Stored data:
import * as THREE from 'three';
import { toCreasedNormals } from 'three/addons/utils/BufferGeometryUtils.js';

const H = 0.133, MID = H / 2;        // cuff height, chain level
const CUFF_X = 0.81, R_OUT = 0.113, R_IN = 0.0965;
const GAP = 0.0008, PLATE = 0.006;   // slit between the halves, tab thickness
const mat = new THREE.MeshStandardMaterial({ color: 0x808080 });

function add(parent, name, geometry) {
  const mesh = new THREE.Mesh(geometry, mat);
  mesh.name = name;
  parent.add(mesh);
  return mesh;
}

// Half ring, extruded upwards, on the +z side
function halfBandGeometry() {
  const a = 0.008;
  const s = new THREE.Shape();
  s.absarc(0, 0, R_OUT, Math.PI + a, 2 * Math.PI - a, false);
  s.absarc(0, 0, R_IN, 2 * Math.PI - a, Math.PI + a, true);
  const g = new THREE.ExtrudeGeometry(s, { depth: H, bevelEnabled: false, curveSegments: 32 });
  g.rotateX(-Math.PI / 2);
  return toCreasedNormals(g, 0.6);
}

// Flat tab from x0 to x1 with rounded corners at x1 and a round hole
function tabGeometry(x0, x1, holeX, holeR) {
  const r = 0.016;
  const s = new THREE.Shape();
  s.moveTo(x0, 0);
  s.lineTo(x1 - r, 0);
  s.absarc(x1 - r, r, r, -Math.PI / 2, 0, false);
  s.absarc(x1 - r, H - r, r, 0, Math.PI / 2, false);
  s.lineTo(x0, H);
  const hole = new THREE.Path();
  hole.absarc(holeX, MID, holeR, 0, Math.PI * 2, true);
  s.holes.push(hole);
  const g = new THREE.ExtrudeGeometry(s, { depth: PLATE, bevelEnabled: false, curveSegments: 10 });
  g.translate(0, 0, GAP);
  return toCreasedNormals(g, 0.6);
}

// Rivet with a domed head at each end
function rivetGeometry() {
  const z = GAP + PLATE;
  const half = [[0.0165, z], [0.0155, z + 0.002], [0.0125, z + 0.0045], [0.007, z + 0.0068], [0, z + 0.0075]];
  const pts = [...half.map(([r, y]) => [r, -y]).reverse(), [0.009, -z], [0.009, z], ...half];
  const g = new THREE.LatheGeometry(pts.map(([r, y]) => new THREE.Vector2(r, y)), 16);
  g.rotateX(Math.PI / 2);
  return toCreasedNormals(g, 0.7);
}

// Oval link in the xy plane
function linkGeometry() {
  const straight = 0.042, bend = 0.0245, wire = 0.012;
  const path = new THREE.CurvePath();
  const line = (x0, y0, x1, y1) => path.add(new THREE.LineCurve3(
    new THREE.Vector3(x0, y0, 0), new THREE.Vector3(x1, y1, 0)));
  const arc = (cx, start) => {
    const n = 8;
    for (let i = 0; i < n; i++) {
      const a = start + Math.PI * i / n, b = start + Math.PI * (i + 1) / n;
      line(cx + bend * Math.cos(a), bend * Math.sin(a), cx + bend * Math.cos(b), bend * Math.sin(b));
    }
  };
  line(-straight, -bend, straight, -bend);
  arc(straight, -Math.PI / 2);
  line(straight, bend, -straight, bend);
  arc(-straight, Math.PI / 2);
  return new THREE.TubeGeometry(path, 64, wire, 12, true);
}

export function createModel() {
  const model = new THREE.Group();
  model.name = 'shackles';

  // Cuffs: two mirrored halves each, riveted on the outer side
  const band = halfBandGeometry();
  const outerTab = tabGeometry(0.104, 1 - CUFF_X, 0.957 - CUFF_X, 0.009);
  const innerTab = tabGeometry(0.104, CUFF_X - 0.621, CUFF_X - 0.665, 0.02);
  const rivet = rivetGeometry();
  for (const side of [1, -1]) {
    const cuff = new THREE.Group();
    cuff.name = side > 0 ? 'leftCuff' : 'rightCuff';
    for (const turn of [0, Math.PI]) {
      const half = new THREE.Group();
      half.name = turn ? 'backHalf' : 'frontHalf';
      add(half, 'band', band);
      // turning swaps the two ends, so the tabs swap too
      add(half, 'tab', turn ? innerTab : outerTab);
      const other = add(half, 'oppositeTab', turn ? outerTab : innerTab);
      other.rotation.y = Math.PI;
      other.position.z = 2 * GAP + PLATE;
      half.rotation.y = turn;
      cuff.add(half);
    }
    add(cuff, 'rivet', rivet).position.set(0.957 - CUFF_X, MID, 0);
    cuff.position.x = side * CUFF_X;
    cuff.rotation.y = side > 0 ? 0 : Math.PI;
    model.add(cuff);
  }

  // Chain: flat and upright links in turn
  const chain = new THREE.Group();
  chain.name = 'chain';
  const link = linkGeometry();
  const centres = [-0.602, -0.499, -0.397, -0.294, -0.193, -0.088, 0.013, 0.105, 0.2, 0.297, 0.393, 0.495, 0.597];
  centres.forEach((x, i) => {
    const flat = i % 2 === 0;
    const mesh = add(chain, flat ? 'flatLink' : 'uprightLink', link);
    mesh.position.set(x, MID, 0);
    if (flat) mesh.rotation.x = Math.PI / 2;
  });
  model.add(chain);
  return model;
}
---
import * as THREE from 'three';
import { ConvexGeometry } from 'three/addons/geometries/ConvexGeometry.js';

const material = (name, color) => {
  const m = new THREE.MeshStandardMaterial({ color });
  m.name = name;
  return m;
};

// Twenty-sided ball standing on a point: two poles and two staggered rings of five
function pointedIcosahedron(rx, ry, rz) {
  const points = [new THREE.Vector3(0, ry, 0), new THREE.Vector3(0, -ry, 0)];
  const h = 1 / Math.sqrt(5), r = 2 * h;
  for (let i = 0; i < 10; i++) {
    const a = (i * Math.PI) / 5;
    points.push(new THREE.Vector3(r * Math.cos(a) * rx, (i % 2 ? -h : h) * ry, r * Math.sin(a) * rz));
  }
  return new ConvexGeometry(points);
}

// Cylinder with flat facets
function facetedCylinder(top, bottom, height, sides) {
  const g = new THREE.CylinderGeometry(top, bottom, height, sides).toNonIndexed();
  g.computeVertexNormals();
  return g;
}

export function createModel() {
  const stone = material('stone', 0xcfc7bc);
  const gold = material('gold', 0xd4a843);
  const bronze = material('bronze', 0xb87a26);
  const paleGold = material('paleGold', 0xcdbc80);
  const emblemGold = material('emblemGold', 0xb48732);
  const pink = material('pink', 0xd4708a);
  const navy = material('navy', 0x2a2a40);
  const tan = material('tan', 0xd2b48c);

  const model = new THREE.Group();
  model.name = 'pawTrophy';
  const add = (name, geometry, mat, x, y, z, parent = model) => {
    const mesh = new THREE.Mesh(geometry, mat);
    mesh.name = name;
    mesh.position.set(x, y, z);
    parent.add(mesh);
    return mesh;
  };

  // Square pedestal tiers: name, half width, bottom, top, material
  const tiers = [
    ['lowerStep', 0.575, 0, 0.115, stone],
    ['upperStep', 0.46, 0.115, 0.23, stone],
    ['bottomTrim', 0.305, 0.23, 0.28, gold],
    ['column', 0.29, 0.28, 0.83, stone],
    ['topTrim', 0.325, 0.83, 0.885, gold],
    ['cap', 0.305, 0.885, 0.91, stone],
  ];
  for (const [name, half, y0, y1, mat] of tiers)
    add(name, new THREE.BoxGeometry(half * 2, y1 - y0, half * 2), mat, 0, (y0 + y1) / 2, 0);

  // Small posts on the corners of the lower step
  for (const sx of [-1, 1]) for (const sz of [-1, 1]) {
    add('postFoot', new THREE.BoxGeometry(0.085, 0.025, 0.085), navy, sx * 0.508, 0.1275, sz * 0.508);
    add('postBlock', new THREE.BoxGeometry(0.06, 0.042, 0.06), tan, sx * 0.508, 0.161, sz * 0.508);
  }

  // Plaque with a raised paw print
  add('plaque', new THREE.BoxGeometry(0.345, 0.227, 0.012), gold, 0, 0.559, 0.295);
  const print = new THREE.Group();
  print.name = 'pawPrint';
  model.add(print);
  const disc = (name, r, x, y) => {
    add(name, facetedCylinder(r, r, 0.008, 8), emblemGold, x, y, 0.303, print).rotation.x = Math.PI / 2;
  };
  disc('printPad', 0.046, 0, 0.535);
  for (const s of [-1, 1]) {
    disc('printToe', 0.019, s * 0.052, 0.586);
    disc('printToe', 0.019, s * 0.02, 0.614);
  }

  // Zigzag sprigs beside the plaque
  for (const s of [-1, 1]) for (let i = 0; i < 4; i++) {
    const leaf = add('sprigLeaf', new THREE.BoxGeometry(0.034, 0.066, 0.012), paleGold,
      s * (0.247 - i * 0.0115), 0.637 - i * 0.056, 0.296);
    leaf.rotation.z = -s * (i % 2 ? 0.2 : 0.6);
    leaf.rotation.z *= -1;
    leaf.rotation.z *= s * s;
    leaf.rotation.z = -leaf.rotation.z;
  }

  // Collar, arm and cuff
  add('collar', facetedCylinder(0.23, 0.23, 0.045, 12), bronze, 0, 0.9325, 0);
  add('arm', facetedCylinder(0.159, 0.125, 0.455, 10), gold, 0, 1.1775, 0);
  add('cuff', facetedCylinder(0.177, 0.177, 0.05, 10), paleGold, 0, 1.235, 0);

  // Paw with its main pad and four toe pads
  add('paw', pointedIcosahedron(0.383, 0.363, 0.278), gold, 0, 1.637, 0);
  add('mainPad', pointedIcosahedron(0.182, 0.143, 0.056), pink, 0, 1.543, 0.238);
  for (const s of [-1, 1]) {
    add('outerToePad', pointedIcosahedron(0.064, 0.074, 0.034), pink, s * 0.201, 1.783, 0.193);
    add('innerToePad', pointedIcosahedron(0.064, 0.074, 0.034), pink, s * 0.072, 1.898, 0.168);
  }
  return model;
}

# WHAT TO DO
Taking the line with "s * (0.247 - i" as the first and the line with "0, 0.9325, 0);" as the last, retype that stretch of the data above exactly, with no other lines.

# YOUR SOLUTION
      s * (0.247 - i * 0.0115), 0.637 - i * 0.056, 0.296);
    leaf.rotation.z = -s * (i % 2 ? 0.2 : 0.6);
    leaf.rotation.z *= -1;
    leaf.rotation.z *= s * s;
    leaf.rotation.z = -leaf.rotation.z;
  }

  // Collar, arm and cuff
  add('collar', facetedCylinder(0.23, 0.23, 0.045, 12), bronze, 0, 0.9325, 0);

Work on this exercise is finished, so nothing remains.